Home Depot announced recently that a security breach at its United States and Canadian stores over a six-month period may have leaked card information belonging to up to 56 million people.
If those figures can be confirmed, it would be one of the most damaging in a string of attacks that has targeted debit and credit card information in the past year. Other retailers have been feeling the sting of similar attacks. Target announced that during 2013, an attack may have compromised as many as 40 million cards. It was later revealed that in addition to card information, personal information was compromised for as many as an additional 70 million customers.
The Cost To Home Depot
Analysts believe that the total cost of the Home Depot breach, when it comes to a final accounting, could end up being several hundred million dollars. To add insult to injury, the Hope Depot breach appears to have been facilitated by malware loaded on the retailer’s POS systems.
Although the investigation is ongoing, analysts believe the attack can be traced back to cyber-criminals in Eastern Europe. The last few years have seen a surge in the number of cyber-attacks emanating from that region of the world. Global security strategists point out that hackers follow the money. Although they may not have access to sophisticated technology, they are very detail oriented and plan and execute attacks that can be devastating for businesses.
Are People Becoming Used To Cyber Attacks?
Unlike the Target breach in 2013, customers seemed to take the breach in their stride, with many of those polled saying that they would continue to shop with the home improvement giant. Analysts note that this may be, in part, due to the fact that home improvement shoppers don’t have as many options as those affected by the Target breach. An additional factor in the Home Depot breach is that nearly half of their sales are accounted for by professionals and contractor services, sectors of the market who tend to be very loyal. It isn’t uncommon for those buyers to make several purchases per week.
Customers may also be growing jaded following a string of breaches in recent years. Michaels, SuperValu, Sony, TJ Maxx, and Neiman Marcus have all reported security violations in which customer data was disclosed to unauthorized parties in the past five years.
The Clean Up
Investigators reported that the custom-built malware that enabled the attack allowed it to evade detection once it had been implanted in the company’s network. Home Depot has stated that the malware was removed from all of its systems and that the infected terminals have been removed.
Home Depot initially reported that the data breach cost an estimated 62 million dollars. However, an exhaustive investigation will take months to complete and is likely to drive that cost estimate considerably higher.

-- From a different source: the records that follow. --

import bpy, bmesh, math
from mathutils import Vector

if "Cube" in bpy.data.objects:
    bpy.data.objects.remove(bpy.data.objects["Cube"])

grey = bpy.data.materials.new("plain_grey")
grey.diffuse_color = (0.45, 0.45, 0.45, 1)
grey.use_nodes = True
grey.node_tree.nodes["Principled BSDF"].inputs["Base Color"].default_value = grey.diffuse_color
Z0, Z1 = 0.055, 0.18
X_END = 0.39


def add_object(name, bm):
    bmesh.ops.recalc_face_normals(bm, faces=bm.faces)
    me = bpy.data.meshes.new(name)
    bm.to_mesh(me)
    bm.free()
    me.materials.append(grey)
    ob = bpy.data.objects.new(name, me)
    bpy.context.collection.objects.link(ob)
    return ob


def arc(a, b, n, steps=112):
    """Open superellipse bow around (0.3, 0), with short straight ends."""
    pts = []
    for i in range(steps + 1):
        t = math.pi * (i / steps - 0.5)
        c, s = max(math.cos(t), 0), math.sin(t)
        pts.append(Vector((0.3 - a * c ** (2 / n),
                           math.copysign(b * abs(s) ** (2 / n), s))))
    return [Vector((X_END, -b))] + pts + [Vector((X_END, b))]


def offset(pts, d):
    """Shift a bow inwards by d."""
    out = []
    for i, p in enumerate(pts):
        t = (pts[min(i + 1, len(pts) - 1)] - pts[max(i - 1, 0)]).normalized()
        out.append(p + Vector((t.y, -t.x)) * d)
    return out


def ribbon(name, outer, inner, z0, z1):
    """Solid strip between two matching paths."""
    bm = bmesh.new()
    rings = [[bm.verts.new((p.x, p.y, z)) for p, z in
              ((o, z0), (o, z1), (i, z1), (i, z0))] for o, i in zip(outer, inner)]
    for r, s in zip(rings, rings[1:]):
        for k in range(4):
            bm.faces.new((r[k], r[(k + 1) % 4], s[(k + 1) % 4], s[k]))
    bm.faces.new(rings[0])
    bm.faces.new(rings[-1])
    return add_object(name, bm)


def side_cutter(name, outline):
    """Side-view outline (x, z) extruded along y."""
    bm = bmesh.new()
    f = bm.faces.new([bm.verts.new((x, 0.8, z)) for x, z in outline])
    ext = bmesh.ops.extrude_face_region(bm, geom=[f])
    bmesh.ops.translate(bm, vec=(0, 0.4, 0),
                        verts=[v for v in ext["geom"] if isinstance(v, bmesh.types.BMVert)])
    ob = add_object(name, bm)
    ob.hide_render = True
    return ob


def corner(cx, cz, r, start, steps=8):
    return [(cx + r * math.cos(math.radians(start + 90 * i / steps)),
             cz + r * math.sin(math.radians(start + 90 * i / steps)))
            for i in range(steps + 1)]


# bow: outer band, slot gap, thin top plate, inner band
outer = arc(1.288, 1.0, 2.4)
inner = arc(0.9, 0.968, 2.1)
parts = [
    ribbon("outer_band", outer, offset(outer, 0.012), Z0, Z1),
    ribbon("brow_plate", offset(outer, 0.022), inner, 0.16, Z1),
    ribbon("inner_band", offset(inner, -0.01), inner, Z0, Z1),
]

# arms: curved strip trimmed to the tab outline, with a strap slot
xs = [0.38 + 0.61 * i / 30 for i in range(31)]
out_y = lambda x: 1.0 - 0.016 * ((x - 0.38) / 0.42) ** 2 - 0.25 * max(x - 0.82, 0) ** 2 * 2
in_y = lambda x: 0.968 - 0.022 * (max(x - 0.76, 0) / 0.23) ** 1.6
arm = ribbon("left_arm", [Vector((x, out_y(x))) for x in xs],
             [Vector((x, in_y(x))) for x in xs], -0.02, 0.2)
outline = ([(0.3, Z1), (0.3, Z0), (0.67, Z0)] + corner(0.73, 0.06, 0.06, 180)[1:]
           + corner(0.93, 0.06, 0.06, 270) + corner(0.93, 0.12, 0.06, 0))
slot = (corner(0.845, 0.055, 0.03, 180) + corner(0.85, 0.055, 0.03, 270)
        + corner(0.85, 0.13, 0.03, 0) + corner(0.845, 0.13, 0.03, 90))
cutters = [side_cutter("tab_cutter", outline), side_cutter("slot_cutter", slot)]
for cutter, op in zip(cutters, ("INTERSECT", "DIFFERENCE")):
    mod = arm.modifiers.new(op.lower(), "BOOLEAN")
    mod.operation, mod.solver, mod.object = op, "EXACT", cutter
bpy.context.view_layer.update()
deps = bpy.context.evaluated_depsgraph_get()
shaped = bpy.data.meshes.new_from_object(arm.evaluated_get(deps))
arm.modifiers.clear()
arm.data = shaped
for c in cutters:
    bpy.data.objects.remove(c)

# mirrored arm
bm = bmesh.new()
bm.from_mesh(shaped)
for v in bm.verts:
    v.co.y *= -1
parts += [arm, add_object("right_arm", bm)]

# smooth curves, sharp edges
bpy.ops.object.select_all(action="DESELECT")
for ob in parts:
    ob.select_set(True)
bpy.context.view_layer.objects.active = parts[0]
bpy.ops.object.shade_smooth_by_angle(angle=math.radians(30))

It could be years before the full impact on Home Depot’s profitability is known.
“We apologize to our customers for the inconvenience and anxiety this has caused and want to reassure them that they will not be liable for fraudulent charges,” Chief Executive Frank Blake said in a statement about the security breach.